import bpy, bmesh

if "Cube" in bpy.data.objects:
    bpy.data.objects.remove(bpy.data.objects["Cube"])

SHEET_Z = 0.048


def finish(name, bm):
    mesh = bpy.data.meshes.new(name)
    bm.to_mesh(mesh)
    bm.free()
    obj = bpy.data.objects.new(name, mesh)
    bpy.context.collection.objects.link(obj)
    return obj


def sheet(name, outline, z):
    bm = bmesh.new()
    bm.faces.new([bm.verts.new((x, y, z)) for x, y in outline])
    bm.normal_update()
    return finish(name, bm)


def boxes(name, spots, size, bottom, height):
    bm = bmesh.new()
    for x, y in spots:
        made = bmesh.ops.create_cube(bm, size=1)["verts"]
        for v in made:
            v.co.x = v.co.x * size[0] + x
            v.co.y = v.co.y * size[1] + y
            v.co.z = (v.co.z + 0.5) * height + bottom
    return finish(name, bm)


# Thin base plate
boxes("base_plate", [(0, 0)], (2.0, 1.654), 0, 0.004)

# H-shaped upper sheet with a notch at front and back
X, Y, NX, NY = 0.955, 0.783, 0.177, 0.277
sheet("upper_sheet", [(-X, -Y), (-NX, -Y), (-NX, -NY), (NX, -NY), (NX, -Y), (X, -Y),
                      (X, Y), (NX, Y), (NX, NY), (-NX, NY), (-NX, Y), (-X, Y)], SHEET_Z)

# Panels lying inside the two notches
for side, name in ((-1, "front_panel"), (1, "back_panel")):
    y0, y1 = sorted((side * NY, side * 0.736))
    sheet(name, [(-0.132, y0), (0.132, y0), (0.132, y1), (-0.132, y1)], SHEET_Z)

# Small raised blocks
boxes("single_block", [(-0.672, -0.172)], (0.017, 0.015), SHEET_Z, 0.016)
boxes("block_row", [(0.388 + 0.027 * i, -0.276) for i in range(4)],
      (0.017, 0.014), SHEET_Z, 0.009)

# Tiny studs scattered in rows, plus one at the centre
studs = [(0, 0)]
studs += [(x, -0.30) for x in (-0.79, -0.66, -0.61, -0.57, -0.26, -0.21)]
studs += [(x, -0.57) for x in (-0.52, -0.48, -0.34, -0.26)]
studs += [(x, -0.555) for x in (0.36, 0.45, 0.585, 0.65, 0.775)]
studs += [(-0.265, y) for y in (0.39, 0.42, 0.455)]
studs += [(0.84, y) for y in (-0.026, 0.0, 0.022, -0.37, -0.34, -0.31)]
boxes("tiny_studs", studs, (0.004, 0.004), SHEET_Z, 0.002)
--
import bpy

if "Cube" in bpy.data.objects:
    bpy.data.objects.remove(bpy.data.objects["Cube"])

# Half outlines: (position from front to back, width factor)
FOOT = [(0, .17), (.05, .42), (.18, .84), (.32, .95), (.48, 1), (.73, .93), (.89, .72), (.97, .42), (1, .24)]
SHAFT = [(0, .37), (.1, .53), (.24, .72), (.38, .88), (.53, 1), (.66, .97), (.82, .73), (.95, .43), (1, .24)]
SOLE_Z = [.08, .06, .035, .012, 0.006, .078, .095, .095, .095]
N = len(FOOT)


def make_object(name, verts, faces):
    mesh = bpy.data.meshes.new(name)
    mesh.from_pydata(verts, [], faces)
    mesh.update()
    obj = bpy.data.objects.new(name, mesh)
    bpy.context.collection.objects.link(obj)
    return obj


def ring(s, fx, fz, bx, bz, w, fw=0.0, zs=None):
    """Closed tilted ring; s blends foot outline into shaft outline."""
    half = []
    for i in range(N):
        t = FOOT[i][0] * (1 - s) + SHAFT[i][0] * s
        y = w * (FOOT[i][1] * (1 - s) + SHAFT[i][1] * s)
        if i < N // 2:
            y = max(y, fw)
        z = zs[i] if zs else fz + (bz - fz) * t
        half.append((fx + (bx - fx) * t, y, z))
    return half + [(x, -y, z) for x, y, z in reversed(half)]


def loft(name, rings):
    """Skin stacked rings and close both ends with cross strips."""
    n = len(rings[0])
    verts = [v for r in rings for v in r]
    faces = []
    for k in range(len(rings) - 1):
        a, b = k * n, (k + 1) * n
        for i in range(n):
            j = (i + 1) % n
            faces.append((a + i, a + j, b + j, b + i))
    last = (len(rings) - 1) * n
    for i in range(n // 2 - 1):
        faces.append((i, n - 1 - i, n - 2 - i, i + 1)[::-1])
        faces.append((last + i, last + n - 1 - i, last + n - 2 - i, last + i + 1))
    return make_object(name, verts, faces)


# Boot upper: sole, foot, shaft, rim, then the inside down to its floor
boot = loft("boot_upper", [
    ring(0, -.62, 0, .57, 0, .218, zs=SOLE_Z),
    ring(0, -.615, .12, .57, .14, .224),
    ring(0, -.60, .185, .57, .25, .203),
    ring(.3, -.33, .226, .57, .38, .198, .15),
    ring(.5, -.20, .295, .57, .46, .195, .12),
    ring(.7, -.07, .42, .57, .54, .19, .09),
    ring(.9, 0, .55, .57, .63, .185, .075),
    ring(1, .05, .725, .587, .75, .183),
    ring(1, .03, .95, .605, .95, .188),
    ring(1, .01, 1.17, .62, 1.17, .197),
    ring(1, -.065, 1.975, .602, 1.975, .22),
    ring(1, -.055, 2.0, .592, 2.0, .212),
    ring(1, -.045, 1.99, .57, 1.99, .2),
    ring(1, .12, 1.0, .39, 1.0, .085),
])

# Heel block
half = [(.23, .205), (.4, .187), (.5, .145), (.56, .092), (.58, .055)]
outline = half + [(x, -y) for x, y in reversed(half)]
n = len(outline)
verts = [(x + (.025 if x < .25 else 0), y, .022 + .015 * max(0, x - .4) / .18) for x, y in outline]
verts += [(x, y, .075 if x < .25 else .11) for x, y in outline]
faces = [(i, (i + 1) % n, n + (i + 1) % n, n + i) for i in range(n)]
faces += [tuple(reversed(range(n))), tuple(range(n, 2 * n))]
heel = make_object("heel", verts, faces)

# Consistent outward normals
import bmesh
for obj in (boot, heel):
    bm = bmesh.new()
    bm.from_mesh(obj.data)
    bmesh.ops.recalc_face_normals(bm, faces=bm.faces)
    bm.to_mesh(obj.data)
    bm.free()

• Work order: Among the lines above, find the one with "for side, name" and the one with "0.015), SHEET_Z, 0.016)". Quote both and everything between them, exactly.

• Expected output:
for side, name in ((-1, "front_panel"), (1, "back_panel")):
    y0, y1 = sorted((side * NY, side * 0.736))
    sheet(name, [(-0.132, y0), (0.132, y0), (0.132, y1), (-0.132, y1)], SHEET_Z)

# Small raised blocks
boxes("single_block", [(-0.672, -0.172)], (0.017, 0.015), SHEET_Z, 0.016)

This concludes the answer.